Data extracted from a collection:
=== Section Start ===

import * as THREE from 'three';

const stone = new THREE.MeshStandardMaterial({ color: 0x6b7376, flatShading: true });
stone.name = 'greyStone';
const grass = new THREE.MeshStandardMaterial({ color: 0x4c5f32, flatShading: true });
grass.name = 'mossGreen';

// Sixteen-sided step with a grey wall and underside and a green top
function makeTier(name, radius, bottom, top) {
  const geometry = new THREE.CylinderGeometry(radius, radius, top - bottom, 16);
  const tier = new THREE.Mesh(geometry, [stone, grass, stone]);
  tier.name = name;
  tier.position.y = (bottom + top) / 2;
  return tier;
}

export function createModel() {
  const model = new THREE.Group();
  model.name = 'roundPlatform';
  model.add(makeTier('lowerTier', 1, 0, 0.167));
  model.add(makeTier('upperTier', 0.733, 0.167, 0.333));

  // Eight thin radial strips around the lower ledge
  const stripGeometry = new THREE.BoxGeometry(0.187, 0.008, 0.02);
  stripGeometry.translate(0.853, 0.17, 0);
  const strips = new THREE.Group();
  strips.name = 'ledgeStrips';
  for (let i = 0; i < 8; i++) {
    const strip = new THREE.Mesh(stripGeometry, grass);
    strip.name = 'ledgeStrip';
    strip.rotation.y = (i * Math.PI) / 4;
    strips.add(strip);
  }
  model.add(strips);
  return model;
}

=== Section End ===
=== Section Start ===

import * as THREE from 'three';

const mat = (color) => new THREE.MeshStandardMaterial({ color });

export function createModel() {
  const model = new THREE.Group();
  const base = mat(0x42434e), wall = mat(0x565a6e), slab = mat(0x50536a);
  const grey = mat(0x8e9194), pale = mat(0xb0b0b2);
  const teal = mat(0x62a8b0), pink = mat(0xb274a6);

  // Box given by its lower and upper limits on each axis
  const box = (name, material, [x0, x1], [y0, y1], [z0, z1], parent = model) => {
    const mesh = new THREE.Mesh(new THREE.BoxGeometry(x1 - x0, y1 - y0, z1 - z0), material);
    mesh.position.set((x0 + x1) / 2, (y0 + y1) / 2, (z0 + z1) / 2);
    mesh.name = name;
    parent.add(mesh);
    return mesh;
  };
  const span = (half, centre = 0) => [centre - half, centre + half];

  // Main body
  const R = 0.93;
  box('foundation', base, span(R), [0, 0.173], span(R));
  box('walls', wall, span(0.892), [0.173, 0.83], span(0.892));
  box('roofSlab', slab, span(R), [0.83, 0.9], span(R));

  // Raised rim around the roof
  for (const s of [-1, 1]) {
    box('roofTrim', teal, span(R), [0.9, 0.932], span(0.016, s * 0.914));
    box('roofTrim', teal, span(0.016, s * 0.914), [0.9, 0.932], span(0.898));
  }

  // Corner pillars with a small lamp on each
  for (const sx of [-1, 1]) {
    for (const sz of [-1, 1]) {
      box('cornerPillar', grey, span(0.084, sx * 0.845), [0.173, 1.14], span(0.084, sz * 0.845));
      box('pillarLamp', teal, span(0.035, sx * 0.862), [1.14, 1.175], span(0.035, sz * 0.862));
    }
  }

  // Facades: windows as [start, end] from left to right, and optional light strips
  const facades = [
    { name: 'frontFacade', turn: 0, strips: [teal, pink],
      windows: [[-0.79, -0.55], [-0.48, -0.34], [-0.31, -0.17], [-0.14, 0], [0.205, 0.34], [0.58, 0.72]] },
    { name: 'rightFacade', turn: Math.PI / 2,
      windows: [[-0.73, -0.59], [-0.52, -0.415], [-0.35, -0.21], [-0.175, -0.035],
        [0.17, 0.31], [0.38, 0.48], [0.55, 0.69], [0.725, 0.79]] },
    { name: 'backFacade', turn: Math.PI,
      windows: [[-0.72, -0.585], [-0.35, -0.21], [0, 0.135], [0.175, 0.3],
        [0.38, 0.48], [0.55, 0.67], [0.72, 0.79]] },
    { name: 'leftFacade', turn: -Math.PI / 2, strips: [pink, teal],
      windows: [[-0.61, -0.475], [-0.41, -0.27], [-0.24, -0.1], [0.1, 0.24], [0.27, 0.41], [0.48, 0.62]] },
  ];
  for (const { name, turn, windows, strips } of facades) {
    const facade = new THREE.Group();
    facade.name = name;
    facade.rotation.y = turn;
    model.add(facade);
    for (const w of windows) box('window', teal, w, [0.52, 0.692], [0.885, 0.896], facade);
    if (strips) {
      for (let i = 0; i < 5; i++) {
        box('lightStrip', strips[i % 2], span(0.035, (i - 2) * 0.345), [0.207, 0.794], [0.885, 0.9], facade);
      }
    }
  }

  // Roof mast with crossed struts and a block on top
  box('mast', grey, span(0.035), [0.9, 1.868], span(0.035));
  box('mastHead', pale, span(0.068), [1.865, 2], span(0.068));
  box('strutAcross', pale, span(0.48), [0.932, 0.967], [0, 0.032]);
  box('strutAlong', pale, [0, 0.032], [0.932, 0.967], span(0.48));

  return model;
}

=== Section End ===
=== Section Start ===

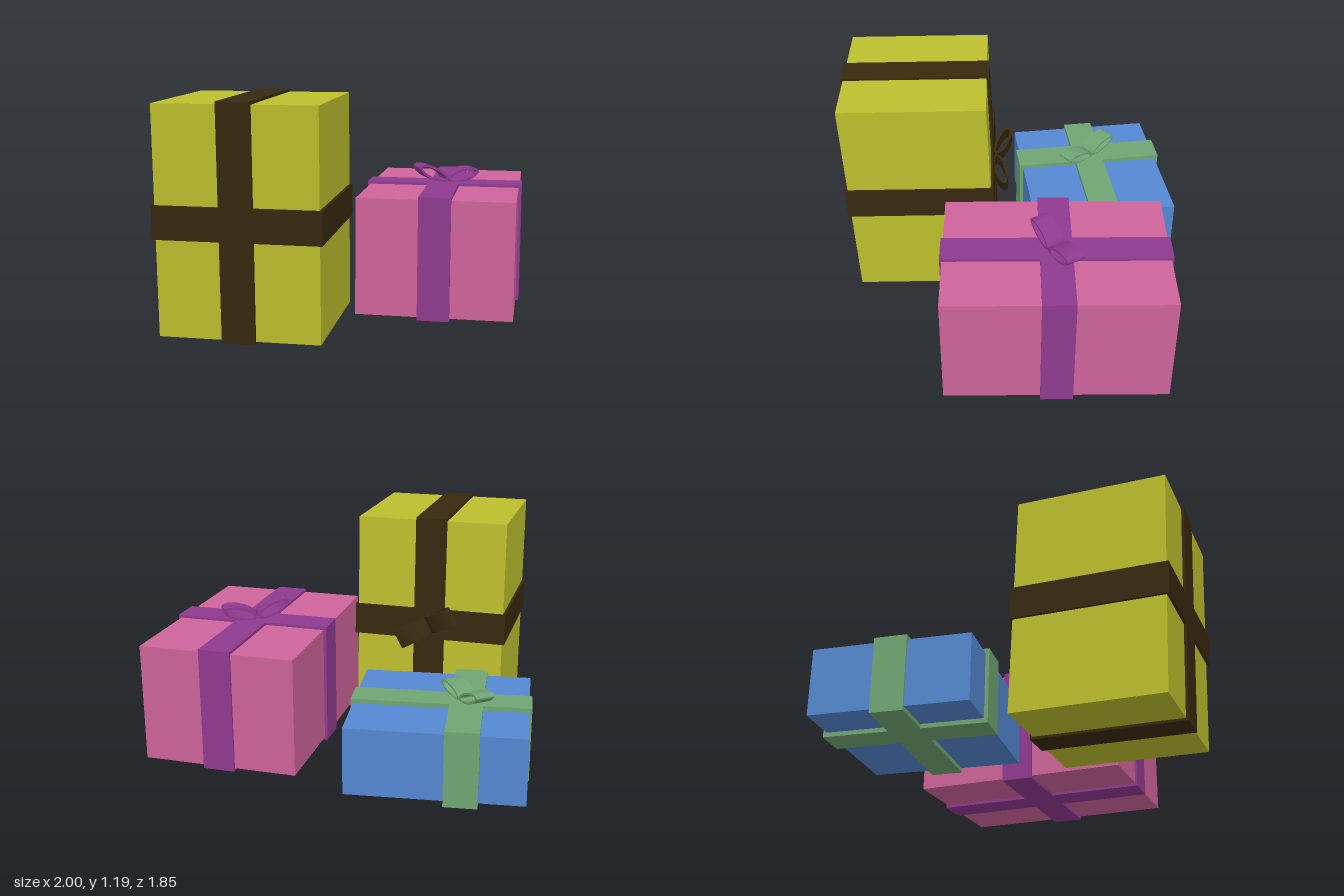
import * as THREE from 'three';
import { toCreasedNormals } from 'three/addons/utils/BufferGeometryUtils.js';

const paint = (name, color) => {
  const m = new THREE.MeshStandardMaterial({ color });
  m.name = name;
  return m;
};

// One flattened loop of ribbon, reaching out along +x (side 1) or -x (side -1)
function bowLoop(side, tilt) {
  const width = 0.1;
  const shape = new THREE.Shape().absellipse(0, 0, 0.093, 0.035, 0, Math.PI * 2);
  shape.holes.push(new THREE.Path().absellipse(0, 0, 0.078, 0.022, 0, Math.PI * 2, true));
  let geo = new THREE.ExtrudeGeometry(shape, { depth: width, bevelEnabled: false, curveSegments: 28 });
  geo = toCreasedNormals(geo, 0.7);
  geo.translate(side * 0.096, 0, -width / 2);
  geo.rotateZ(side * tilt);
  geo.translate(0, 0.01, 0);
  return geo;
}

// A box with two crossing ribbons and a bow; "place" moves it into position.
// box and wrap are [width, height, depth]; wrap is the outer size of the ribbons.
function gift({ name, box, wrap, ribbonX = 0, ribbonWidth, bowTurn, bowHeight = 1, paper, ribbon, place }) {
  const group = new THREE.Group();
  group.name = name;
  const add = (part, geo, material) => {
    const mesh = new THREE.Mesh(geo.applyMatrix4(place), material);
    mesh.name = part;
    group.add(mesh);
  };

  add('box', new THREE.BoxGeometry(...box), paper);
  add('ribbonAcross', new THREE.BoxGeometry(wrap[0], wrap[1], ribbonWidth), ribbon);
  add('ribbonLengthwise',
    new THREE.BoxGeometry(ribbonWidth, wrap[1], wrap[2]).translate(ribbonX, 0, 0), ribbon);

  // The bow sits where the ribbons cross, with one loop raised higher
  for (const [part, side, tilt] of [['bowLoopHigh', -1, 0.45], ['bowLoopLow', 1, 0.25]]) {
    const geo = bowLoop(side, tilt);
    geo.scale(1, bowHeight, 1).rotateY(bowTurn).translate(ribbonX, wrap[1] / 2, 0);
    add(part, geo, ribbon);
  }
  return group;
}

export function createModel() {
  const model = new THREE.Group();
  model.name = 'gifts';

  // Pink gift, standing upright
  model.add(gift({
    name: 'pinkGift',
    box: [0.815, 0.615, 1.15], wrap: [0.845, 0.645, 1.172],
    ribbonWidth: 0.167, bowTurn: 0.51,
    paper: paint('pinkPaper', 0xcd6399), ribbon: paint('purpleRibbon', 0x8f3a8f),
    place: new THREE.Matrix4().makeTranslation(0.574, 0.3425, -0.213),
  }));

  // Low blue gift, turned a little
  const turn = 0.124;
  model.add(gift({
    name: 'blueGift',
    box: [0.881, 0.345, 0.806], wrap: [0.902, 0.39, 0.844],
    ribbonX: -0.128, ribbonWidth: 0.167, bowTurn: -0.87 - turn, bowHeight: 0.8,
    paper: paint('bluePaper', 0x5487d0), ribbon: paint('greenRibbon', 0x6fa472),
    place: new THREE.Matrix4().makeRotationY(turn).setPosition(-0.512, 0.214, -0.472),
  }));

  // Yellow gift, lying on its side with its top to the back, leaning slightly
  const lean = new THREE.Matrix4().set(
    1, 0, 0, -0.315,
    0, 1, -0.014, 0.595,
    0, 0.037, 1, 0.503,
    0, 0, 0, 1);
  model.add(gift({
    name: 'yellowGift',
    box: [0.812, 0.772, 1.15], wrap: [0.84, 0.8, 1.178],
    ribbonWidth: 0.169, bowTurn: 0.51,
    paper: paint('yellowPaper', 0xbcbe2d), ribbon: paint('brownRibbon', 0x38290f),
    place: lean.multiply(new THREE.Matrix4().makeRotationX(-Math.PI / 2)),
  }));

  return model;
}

=== Section End ===

#### TASK OBJECTIVE
Once you find the line with "for (const [part, side, tilt]" above, print it and every line after it up to and including the line with "gift, standing upright", exactly as written and nothing else.

#### YOUR RESPONSE
  for (const [part, side, tilt] of [['bowLoopHigh', -1, 0.45], ['bowLoopLow', 1, 0.25]]) {
    const geo = bowLoop(side, tilt);
    geo.scale(1, bowHeight, 1).rotateY(bowTurn).translate(ribbonX, wrap[1] / 2, 0);
    add(part, geo, ribbon);
  }
  return group;
}

export function createModel() {
  const model = new THREE.Group();
  model.name = 'gifts';

  // Pink gift, standing upright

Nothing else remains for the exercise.